An important step in the search for the meaning of words was ignored in the article by Katz and Finberg.1 Words have different meanings according to time, place and language. A review of current dictionaries adds very little; etymology is the study of the development and origins of words.
According to The concise dictionary of English etymology,2 infest derives from the Latin infestare, to attack. Infection derives from infectus, also Latin, meaning to put in, stain, dye.
The Collins English dictionary3 also brings the same etymology cited above. The definition also clearly states a difference between both words:
- infection: 1. invasion of the body by pathogenic organisms. 2. the resulting condition in the tissues. 3. an infectious disease. 4. the act of infecting or being infected. 5. an agent or influence that infects. 6. persuasion or corruption, as by ideas, perverse influences etc.
- infest: 1. to inhabit or overrun in dangerously or unpleasantly large numbers. 2. (of parasites such as lice) to invade or live on or in (a host).
As we see there may not be an ironclad difference between both terms, but there is enough to understand clearly that they have distinct origins and different meanings. Infest conveys the idea of external attack upon something, very appropriate for ectoparasites; infection, on the other side, conveys the idea of an internal parasitism, attack may be included, but attack with penetration.
This seems to be sufficient evidence for editors to insist that infection and infestation not be used as synonyms, without having to convene an international consensus conference.
Luiz Jacintho da Silva, M.D.
Departado Clinica Medica; FCM, Unicamp; Campinas, Sao Paulo, Brazil
1. Katz M, Finberg L. Terms of mutualism. Pediatr Infect Dis J 1997;16:520-1.

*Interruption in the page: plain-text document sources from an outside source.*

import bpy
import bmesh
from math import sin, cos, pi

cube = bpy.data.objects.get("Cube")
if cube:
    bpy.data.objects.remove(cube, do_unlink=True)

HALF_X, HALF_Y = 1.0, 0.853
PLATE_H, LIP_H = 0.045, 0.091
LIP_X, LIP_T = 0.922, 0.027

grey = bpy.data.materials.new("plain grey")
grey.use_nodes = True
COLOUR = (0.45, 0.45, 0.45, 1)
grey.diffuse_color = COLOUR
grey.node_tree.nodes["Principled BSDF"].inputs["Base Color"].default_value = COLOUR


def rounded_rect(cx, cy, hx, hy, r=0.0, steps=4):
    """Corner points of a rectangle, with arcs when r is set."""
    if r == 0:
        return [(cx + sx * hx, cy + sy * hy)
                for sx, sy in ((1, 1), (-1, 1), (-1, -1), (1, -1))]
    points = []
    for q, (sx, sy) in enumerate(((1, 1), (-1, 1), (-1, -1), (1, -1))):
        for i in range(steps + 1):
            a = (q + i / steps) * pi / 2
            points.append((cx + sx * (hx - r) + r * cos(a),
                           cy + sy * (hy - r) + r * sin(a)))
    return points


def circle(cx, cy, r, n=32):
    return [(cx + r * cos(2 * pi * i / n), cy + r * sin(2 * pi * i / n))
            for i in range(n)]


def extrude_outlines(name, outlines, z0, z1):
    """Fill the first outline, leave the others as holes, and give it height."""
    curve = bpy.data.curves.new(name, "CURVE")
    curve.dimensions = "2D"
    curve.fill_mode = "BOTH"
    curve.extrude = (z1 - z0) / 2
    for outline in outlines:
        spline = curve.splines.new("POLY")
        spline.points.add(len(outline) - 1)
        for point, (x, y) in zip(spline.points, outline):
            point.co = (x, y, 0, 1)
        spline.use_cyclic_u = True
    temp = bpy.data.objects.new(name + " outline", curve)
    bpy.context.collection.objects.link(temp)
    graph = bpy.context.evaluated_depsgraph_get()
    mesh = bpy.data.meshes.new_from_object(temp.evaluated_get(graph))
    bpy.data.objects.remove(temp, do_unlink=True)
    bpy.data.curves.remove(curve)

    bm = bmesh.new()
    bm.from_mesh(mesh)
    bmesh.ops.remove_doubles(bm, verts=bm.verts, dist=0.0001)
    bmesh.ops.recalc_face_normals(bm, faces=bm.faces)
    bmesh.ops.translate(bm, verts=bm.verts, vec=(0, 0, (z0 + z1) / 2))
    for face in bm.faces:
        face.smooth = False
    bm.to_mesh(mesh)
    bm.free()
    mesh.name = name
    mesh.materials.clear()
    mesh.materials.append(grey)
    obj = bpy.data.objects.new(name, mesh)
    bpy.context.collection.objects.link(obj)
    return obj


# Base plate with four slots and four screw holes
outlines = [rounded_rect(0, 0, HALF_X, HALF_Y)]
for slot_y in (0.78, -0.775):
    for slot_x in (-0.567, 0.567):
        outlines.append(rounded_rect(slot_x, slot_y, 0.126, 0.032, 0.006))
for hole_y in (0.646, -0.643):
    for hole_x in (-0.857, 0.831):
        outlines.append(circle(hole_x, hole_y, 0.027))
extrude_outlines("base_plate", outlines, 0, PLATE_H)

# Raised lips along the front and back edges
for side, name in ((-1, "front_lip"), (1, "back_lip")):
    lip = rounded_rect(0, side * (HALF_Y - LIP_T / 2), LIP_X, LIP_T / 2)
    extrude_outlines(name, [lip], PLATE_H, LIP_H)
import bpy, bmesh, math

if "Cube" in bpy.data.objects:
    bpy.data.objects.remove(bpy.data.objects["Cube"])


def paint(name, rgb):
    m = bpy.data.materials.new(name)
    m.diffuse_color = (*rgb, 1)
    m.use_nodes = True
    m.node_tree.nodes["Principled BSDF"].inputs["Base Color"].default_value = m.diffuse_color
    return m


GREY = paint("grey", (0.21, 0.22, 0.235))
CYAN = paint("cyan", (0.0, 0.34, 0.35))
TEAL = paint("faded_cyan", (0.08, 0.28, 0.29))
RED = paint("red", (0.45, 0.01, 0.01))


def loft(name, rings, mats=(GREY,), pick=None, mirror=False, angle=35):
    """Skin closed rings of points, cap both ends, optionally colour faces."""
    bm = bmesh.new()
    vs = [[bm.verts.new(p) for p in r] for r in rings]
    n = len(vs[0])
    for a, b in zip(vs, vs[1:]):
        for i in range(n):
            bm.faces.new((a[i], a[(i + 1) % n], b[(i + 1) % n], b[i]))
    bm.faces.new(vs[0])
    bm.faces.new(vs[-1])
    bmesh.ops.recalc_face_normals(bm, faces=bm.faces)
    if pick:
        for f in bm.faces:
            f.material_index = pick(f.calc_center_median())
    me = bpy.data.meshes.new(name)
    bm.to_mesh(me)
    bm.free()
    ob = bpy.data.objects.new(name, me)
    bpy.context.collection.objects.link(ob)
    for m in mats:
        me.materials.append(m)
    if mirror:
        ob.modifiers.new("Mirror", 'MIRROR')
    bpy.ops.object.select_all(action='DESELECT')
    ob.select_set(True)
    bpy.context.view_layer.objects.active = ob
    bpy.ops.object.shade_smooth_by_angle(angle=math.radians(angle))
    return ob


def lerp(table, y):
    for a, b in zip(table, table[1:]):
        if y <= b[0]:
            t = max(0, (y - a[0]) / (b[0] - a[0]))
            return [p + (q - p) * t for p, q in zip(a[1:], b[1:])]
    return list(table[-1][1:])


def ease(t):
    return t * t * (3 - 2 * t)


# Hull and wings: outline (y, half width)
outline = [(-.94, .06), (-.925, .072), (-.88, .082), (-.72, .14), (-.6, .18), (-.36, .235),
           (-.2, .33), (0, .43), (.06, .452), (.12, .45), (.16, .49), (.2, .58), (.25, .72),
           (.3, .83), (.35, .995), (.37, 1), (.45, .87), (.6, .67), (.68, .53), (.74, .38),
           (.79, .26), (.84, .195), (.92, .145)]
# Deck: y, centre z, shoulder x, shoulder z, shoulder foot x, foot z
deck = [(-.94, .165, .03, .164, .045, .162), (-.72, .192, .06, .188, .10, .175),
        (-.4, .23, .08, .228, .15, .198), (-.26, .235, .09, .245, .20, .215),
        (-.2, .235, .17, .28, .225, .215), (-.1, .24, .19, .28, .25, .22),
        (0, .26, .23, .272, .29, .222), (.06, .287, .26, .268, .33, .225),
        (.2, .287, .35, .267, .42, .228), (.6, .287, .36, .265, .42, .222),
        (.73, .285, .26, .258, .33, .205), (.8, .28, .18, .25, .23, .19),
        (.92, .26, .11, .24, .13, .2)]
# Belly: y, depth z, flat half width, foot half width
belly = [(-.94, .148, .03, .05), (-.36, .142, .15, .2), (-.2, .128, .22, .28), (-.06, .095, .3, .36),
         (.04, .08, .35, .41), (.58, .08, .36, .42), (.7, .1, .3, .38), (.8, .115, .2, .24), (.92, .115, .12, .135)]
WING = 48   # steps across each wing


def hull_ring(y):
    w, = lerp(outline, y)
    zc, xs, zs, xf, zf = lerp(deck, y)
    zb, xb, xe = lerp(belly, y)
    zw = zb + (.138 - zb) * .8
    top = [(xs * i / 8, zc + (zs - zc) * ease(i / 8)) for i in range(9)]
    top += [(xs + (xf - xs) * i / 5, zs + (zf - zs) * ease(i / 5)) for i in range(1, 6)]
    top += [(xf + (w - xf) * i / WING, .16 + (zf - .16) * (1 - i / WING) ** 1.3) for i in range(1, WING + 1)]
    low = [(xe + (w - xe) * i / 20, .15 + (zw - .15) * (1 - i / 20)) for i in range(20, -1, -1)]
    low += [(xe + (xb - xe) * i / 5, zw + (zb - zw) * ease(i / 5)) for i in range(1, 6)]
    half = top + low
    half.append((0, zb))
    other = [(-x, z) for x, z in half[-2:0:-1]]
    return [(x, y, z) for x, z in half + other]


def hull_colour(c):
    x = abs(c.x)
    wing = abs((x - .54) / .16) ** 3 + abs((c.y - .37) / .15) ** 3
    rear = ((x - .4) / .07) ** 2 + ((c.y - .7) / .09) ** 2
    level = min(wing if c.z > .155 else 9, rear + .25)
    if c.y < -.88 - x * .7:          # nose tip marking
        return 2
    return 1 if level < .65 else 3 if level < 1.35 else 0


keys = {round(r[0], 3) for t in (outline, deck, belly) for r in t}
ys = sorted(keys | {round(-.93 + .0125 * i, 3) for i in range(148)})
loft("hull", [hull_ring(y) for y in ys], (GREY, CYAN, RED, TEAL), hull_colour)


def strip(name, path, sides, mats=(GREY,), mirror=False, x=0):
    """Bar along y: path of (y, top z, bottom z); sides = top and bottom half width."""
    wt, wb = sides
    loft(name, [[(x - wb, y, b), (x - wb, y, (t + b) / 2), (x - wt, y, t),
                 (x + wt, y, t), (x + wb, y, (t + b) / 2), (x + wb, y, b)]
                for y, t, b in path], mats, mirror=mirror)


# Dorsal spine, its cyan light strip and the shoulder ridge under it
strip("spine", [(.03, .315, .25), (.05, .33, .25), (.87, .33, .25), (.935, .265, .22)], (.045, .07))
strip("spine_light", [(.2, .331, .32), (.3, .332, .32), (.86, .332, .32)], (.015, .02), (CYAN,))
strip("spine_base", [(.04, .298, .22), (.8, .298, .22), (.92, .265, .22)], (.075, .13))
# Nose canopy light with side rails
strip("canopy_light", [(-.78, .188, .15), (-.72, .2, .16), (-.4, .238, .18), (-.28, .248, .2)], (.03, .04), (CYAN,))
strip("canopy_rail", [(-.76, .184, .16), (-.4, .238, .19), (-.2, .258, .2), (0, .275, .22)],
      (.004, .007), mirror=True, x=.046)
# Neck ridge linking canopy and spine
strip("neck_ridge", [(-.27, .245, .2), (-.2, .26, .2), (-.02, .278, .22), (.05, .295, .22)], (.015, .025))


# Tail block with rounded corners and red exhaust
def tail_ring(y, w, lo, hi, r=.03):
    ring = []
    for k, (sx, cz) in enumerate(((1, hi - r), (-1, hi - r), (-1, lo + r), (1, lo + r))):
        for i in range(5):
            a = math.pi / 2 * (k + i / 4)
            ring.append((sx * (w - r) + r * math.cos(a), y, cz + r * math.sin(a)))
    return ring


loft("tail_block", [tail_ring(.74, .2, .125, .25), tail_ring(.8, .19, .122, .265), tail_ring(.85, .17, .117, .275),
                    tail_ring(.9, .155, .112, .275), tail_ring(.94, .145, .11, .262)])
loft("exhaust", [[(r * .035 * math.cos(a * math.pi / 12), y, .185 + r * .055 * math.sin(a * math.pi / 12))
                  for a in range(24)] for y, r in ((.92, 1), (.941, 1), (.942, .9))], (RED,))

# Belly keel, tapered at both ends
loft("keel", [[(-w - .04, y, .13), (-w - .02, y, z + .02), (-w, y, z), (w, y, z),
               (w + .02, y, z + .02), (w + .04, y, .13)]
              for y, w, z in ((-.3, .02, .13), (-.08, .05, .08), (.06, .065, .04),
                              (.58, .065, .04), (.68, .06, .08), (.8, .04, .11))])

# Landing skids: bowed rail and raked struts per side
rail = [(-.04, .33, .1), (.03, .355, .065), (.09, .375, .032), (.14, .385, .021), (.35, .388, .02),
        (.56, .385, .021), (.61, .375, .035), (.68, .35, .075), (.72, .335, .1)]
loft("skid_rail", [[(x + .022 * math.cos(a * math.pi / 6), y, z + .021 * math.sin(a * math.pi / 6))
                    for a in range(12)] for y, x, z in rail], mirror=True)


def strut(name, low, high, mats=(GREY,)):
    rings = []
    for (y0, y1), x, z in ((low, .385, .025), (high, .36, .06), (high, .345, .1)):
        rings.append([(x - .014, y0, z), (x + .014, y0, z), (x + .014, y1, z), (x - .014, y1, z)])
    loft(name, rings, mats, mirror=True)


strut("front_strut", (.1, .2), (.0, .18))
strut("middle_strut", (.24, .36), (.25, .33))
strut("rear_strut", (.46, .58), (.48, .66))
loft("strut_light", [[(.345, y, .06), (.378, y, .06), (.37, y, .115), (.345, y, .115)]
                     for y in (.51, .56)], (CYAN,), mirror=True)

2. Collins dictionary of the English language. London: William Collins & Son, 1982.
3. Skeat WW. The concise dictionary of English etymology. Hertfordshire, Wordsworth Editions, Ltd., 1993.